THE TASK
Nothing but the records, copied exactly and stripped of pictures, should be in the answer.

[DATA Boundary: Start]

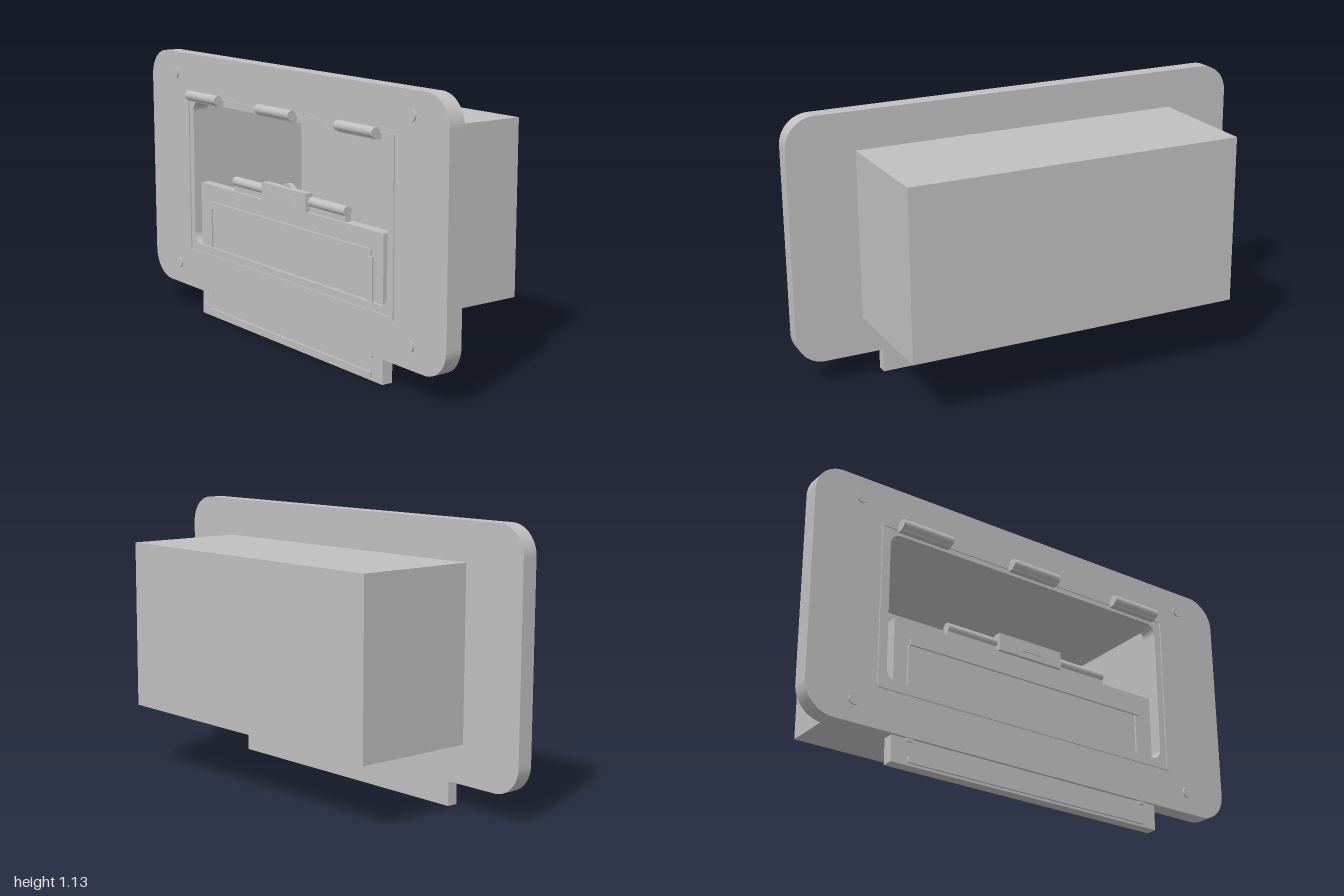
import * as THREE from 'three';

const grey = new THREE.MeshStandardMaterial({ color: 0xc0c0c0 });
grey.name = 'plain grey';

// Rounded rectangle outline; r = 0 gives sharp corners
function outline(path, x0, x1, y0, y1, r) {
  if (r === 0) {
    path.moveTo(x0, y0).lineTo(x1, y0).lineTo(x1, y1).lineTo(x0, y1).lineTo(x0, y0);
    return path;
  }
  path.moveTo(x0 + r, y0).lineTo(x1 - r, y0);
  path.absarc(x1 - r, y0 + r, r, -Math.PI / 2, 0);
  path.absarc(x1 - r, y1 - r, r, 0, Math.PI / 2);
  path.absarc(x0 + r, y1 - r, r, Math.PI / 2, Math.PI);
  path.absarc(x0 + r, y0 + r, r, Math.PI, Math.PI * 1.5);
  return path;
}

export function createModel() {
  const model = new THREE.Group();
  model.name = 'recessedHousing';

  const add = (name, geometry, parent = model) => {
    const mesh = new THREE.Mesh(geometry, grey);
    mesh.name = name;
    parent.add(mesh);
    return mesh;
  };
  const box = (name, x0, x1, y0, y1, z0, z1, parent) =>
    add(name, new THREE.BoxGeometry(x1 - x0, y1 - y0, z1 - z0), parent)
      .position.set((x0 + x1) / 2, (y0 + y1) / 2, (z0 + z1) / 2);
  const ring = (name, outer, inner, z0, z1) => {
    const shape = outline(new THREE.Shape(), ...outer);
    shape.holes.push(outline(new THREE.Path(), ...inner));
    add(name, new THREE.ExtrudeGeometry(shape, { depth: z1 - z0, bevelEnabled: false, curveSegments: 10 }))
      .position.z = z0;
  };

  // Front plate with its opening, and the hollow box behind it
  ring('frontPlate', [-1, 1, 0.105, 1.13, 0.12], [-0.665, 0.665, 0.31, 0.93, 0.045], 0.2, 0.27);
  ring('boxWalls', [-0.715, 0.715, 0.265, 0.97, 0], [-0.67, 0.67, 0.305, 0.935, 0], -0.3, 0.2);
  box('boxBack', -0.715, 0.715, 0.265, 0.97, -0.325, -0.3);

  // Thin bead around the opening
  for (const s of [-1, 1]) box('sideBead', s * 0.7 - 0.005, s * 0.7 + 0.005, 0.27, 0.96, 0.27, 0.275);
  for (const y of [0.275, 0.955]) box('crossBead', -0.695, 0.695, y - 0.005, y + 0.005, 0.27, 0.275);

  // Corner screws
  for (const x of [-0.8, 0.8]) for (const y of [0.195, 1.038]) {
    const geometry = new THREE.CylinderGeometry(0.022, 0.022, 0.012, 20).rotateX(Math.PI / 2);
    add('screw', geometry).position.set(x, y, 0.271);
  }

  // Upper hinge knuckles: round barrel with a short tail towards the plate
  const profile = new THREE.Shape();
  profile.moveTo(0.28, 0.935).lineTo(0.305, 0.935).lineTo(0.308, 0.942);
  profile.absarc(0.308, 0.96, 0.02, -Math.PI / 2, Math.PI * 0.9, false);
  profile.absarc(0.308, 0.96, 0.02, -Math.PI / 2, -Math.PI / 2, false);
  const tail = new THREE.Shape();
  tail.moveTo(0.28, 0.935).lineTo(0.305, 0.935).lineTo(0.31, 0.945).lineTo(0.295, 0.965).lineTo(0.28, 0.955);
  for (const x of [-0.525, 0, 0.525]) {
    const hinge = new THREE.Group();
    hinge.name = 'upperHinge';
    hinge.position.x = x;
    model.add(hinge);
    add('barrel', new THREE.CylinderGeometry(0.02, 0.02, 0.23, 24).rotateZ(Math.PI / 2), hinge)
      .position.set(0, 0.961, 0.306);
    add('tail', new THREE.ExtrudeGeometry(tail, { depth: 0.23, bevelEnabled: false })
      .translate(0, 0, -0.115).rotateY(-Math.PI / 2), hinge);
  }

  // Lowered door sliding through the plate, with raised trim
  const door = new THREE.Group();
  door.name = 'door';
  model.add(door);
  box('panel', -0.63, 0.627, 0, 0.58, 0.212, 0.258, door);
  box('topTrim', -0.56, 0.56, 0.485, 0.51, 0.257, 0.266, door);
  box('bottomTrim', -0.56, 0.56, 0.01, 0.035, 0.257, 0.266, door);
  for (const s of [-1, 1]) box('sideTrim', s * 0.555 - 0.015, s * 0.555 + 0.015, 0.092, 0.48, 0.257, 0.266, door);

  // Latch on the door's top edge
  add('latchRod', new THREE.CylinderGeometry(0.02, 0.02, 0.768, 24).rotateZ(Math.PI / 2), door)
    .position.set(0, 0.62, 0.238);
  box('rodSupport', -0.384, 0.384, 0.575, 0.618, 0.222, 0.248, door);
  box('latchPlate', -0.152, 0.152, 0.582, 0.655, 0.235, 0.268, door);
  box('latchSlot', -0.045, 0.045, 0.606, 0.622, 0.266, 0.272, door);
  add('latchKnob', new THREE.CylinderGeometry(0.05, 0.05, 0.02, 32).rotateX(Math.PI / 2), door)
    .position.set(0, 0.62, 0.238);

  return model;
}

[DATA Boundary: End]

PROBLEM SOLUTION
import * as THREE from 'three';

const grey = new THREE.MeshStandardMaterial({ color: 0xc0c0c0 });
grey.name = 'plain grey';

// Rounded rectangle outline; r = 0 gives sharp corners
function outline(path, x0, x1, y0, y1, r) {
  if (r === 0) {
    path.moveTo(x0, y0).lineTo(x1, y0).lineTo(x1, y1).lineTo(x0, y1).lineTo(x0, y0);
    return path;
  }
  path.moveTo(x0 + r, y0).lineTo(x1 - r, y0);
  path.absarc(x1 - r, y0 + r, r, -Math.PI / 2, 0);
  path.absarc(x1 - r, y1 - r, r, 0, Math.PI / 2);
  path.absarc(x0 + r, y1 - r, r, Math.PI / 2, Math.PI);
  path.absarc(x0 + r, y0 + r, r, Math.PI, Math.PI * 1.5);
  return path;
}

export function createModel() {
  const model = new THREE.Group();
  model.name = 'recessedHousing';

  const add = (name, geometry, parent = model) => {
    const mesh = new THREE.Mesh(geometry, grey);
    mesh.name = name;
    parent.add(mesh);
    return mesh;
  };
  const box = (name, x0, x1, y0, y1, z0, z1, parent) =>
    add(name, new THREE.BoxGeometry(x1 - x0, y1 - y0, z1 - z0), parent)
      .position.set((x0 + x1) / 2, (y0 + y1) / 2, (z0 + z1) / 2);
  const ring = (name, outer, inner, z0, z1) => {
    const shape = outline(new THREE.Shape(), ...outer);
    shape.holes.push(outline(new THREE.Path(), ...inner));
    add(name, new THREE.ExtrudeGeometry(shape, { depth: z1 - z0, bevelEnabled: false, curveSegments: 10 }))
      .position.z = z0;
  };

  // Front plate with its opening, and the hollow box behind it
  ring('frontPlate', [-1, 1, 0.105, 1.13, 0.12], [-0.665, 0.665, 0.31, 0.93, 0.045], 0.2, 0.27);
  ring('boxWalls', [-0.715, 0.715, 0.265, 0.97, 0], [-0.67, 0.67, 0.305, 0.935, 0], -0.3, 0.2);
  box('boxBack', -0.715, 0.715, 0.265, 0.97, -0.325, -0.3);

  // Thin bead around the opening
  for (const s of [-1, 1]) box('sideBead', s * 0.7 - 0.005, s * 0.7 + 0.005, 0.27, 0.96, 0.27, 0.275);
  for (const y of [0.275, 0.955]) box('crossBead', -0.695, 0.695, y - 0.005, y + 0.005, 0.27, 0.275);

  // Corner screws
  for (const x of [-0.8, 0.8]) for (const y of [0.195, 1.038]) {
    const geometry = new THREE.CylinderGeometry(0.022, 0.022, 0.012, 20).rotateX(Math.PI / 2);
    add('screw', geometry).position.set(x, y, 0.271);
  }

  // Upper hinge knuckles: round barrel with a short tail towards the plate
  const profile = new THREE.Shape();
  profile.moveTo(0.28, 0.935).lineTo(0.305, 0.935).lineTo(0.308, 0.942);
  profile.absarc(0.308, 0.96, 0.02, -Math.PI / 2, Math.PI * 0.9, false);
  profile.absarc(0.308, 0.96, 0.02, -Math.PI / 2, -Math.PI / 2, false);
  const tail = new THREE.Shape();
  tail.moveTo(0.28, 0.935).lineTo(0.305, 0.935).lineTo(0.31, 0.945).lineTo(0.295, 0.965).lineTo(0.28, 0.955);
  for (const x of [-0.525, 0, 0.525]) {
    const hinge = new THREE.Group();
    hinge.name = 'upperHinge';
    hinge.position.x = x;
    model.add(hinge);
    add('barrel', new THREE.CylinderGeometry(0.02, 0.02, 0.23, 24).rotateZ(Math.PI / 2), hinge)
      .position.set(0, 0.961, 0.306);
    add('tail', new THREE.ExtrudeGeometry(tail, { depth: 0.23, bevelEnabled: false })
      .translate(0, 0, -0.115).rotateY(-Math.PI / 2), hinge);
  }

  // Lowered door sliding through the plate, with raised trim
  const door = new THREE.Group();
  door.name = 'door';
  model.add(door);
  box('panel', -0.63, 0.627, 0, 0.58, 0.212, 0.258, door);
  box('topTrim', -0.56, 0.56, 0.485, 0.51, 0.257, 0.266, door);
  box('bottomTrim', -0.56, 0.56, 0.01, 0.035, 0.257, 0.266, door);
  for (const s of [-1, 1]) box('sideTrim', s * 0.555 - 0.015, s * 0.555 + 0.015, 0.092, 0.48, 0.257, 0.266, door);

  // Latch on the door's top edge
  add('latchRod', new THREE.CylinderGeometry(0.02, 0.02, 0.768, 24).rotateZ(Math.PI / 2), door)
    .position.set(0, 0.62, 0.238);
  box('rodSupport', -0.384, 0.384, 0.575, 0.618, 0.222, 0.248, door);
  box('latchPlate', -0.152, 0.152, 0.582, 0.655, 0.235, 0.268, door);
  box('latchSlot', -0.045, 0.045, 0.606, 0.622, 0.266, 0.272, door);
  add('latchKnob', new THREE.CylinderGeometry(0.05, 0.05, 0.02, 32).rotateX(Math.PI / 2), door)
    .position.set(0, 0.62, 0.238);

  return model;
}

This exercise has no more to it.